“Working Methadone,” begins evocatively with a section entitled “Call Me Ishmael.  I Mean…Call Me, Ishmael!” and is set in a methadone clinic directly across from the Moby Dick Marina.  A group home for adolescents provides the background for “The Life & Times of the Man Sawed in Half.”  In both, Joseph Reich, poet and social worker, explores his work experience with the “chemically dependent,” the alienated and ostracized, and integrates it with his own unique voice and perspective.

Influenced by and echoing such wide-ranging and eclectic sources as Proust, Hemingway, Whitman, E.E. Cummings, Jack Kerouac, Plath, Nietzsche, Camus, Sartre, Dostoevsky, and Jim Morrison, among many others,  Reich’s style and point of view rises out of his own years on the road when, as Bob Dylan put it, “the only thing I knew how to do was to keep on keeping on,” which included such jobs as cab driver, grave digger, roofer, long-haul trucker, and, “for a bit of a time, hustling the streets in the black market of San Francisco.”  

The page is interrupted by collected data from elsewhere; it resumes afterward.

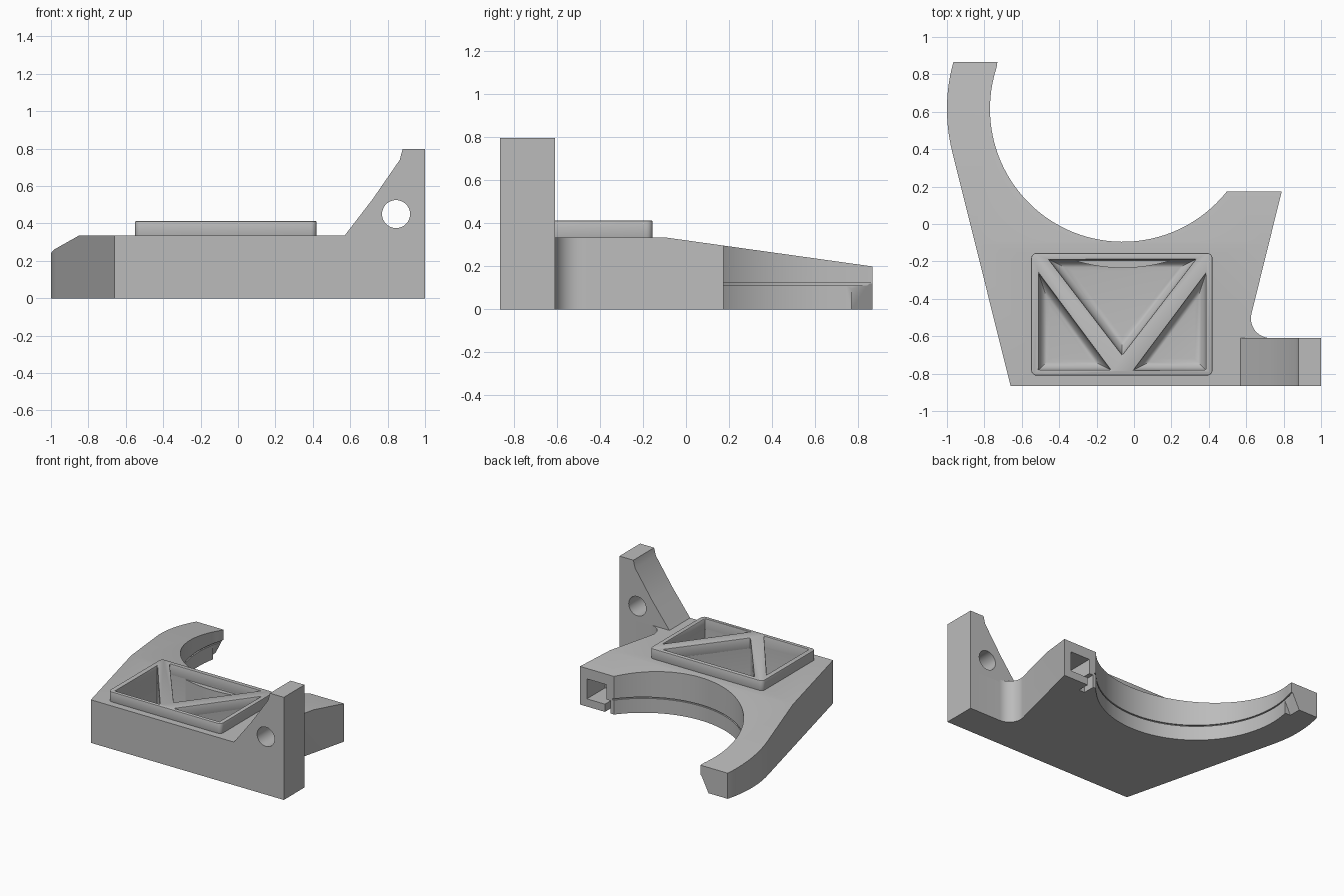
import bpy, bmesh
from math import cos, sin, radians

if "Cube" in bpy.data.objects:
    bpy.data.objects.remove(bpy.data.objects["Cube"])

grey = bpy.data.materials.new("plain grey")
grey.use_nodes = True
grey.diffuse_color = (0.5, 0.5, 0.5, 1)
grey.node_tree.nodes["Principled BSDF"].inputs["Base Color"].default_value = (0.5, 0.5, 0.5, 1)

CX, CY, R = -0.06, 0.615, 0.71      # centre and radius of the round cradle
MID = -0.063                        # centre line of the truss frame
TOP = 0.335                         # height of the flat deck


def arc(cx, cy, r, a0, a1, n):
    """Points on an arc, angles in degrees."""
    angles = [radians(a0 + (a1 - a0) * i / n) for i in range(n + 1)]
    return [(cx + r * cos(a), cy + r * sin(a)) for a in angles]


def prism(name, points, low, high, axis="z", floor_round=0):
    """Extrude a 2D outline along one axis, optionally rounding its floor edges."""
    place = {"x": lambda p, h: (h, p[0], p[1]),
             "y": lambda p, h: (p[0], h, p[1]),
             "z": lambda p, h: (p[0], p[1], h)}[axis]
    bm = bmesh.new()
    lower = [bm.verts.new(place(p, low)) for p in points]
    upper = [bm.verts.new(place(p, high)) for p in points]
    floor = bm.faces.new(lower)
    bm.faces.new(upper)
    for i in range(len(points)):
        j = (i + 1) % len(points)
        bm.faces.new((lower[i], lower[j], upper[j], upper[i]))
    bmesh.ops.recalc_face_normals(bm, faces=bm.faces[:])
    if floor_round:
        bmesh.ops.bevel(bm, geom=list(floor.edges), offset=floor_round,
                        segments=5, profile=0.5, affect="EDGES")
    mesh = bpy.data.meshes.new(name)
    bm.to_mesh(mesh)
    bm.free()
    mesh.materials.append(grey)
    obj = bpy.data.objects.new(name, mesh)
    bpy.context.collection.objects.link(obj)
    return obj


def apply(obj, mod):
    bpy.ops.object.select_all(action="DESELECT")
    bpy.context.view_layer.objects.active = obj
    obj.select_set(True)
    bpy.ops.object.modifier_apply(modifier=mod.name)


def cut(obj, *cutters):
    for cutter in cutters:
        mod = obj.modifiers.new("cut", "BOOLEAN")
        mod.operation, mod.solver, mod.object = "DIFFERENCE", "EXACT", cutter
        cutter.hide_render = True
        apply(obj, mod)


def box(name, x0, x1, y0, y1, z0, z1):
    return prism(name, [(x0, y0), (x1, y0), (x1, y1), (x0, y1)], z0, z1)


# Base plate with round cradle, curved arm and filleted inner corner
outline = [(-0.66, -0.865), (1, -0.865), (1, -0.61)]
outline += arc(0.73, -0.505, 0.105, 270, 166, 12)
outline += [(0.79, 0.175)]
outline += arc(CX, CY, R, 321.7, 162, 64)
outline += [(-0.73, 0.867), (-0.965, 0.867)]
outline += arc(CX, CY, 0.94, 165, 194, 14)
base = prism("base_plate", outline, 0, TOP)

# Sloping deck, thin cradle groove, arm tip notch and end socket
cutters = [
    prism("slope_cutter", [(-0.1, TOP), (1, 0.181), (1, 0.6), (-0.1, 0.6)], -1.5, 1.5, "x"),
    prism("groove_cutter", arc(CX, CY, R + 0.012, 0, 354.375, 63), 0.112, 0.122),
    prism("tip_cutter", [(-0.6, 0.12), (-0.74, 0.12), (-0.81, -0.02), (-0.6, -0.02)],
          0.77, 1, "y"),
    box("socket_cutter", 0.56, 0.73, -0.05, 0.3, 0.06, 0.215),
    box("drain_cutter", 0.525, 0.575, 0.08, 0.3, -0.05, 0.1),
]
cut(base, *cutters)

# Raised frame with rounded corners
frame_outline = []
for x, y, a in ((0.39, -0.185, 0), (-0.52, -0.185, 90), (-0.52, -0.78, 180), (0.39, -0.78, 270)):
    frame_outline += arc(x, y, 0.03, a, a + 90, 5)
frame = prism("truss_frame", frame_outline, TOP - 0.01, 0.413)

# Three triangular pockets leaving V-shaped ribs
side = [(-0.51, -0.78), (-0.125, -0.78), (-0.51, -0.265)]
pockets = [
    prism("left_pocket_cutter", side, 0.06, 0.6, floor_round=0.06),
    prism("right_pocket_cutter", [(2 * MID - x, y) for x, y in side], 0.06, 0.6, floor_round=0.06),
    prism("middle_pocket_cutter", [(-0.455, -0.19), (0.329, -0.19), (MID, -0.7)],
          0.06, 0.6, floor_round=0.06),
]
cut(base, *pockets)
cut(frame, *pockets)
bevel = frame.modifiers.new("soft edges", "BEVEL")
bevel.width, bevel.segments, bevel.limit_method = 0.008, 2, "ANGLE"
bevel.angle_limit = radians(40)
apply(frame, bevel)

# Curved wall of the cradle showing inside the middle pocket
wall = prism("cradle_inner_wall", arc(CX, CY, 0.85, 252.5, 287.5, 16), 0.05, TOP - 0.005)

# Upright bracket with a bolt hole
bracket = prism("upright_bracket", [(0.57, TOP), (0.57, TOP - 0.02), (1, TOP - 0.02), (1, 0.798),
                (0.88, 0.798), (0.865, 0.74), (0.72, 0.53)], -0.865, -0.61, "y")
cut(bracket, prism("bolt_hole_cutter", arc(0.845, 0.45, 0.075, 0, 348.75, 31), -1, -0.5, "y"))

for helper in cutters + pockets + [o for o in bpy.data.objects if o.name == "bolt_hole_cutter"]:
    bpy.data.objects.remove(helper)

# Smooth curved walls, keep hard corners
for part in (base, frame, wall, bracket):
    bpy.ops.object.select_all(action="DESELECT")
    bpy.context.view_layer.objects.active = part
    part.select_set(True)
    bpy.ops.object.shade_smooth_by_angle(angle=radians(30))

While “Pain Diary” is a clinical term for the log kept by patients and clients to detail the moments when they feel most desperate and in crisis, the term is also an excellent descriptive for this one-of-a-kind poetry that seems to spring out of raw emotion in language that is, at one and the same time, natural, spontaneous and desperate.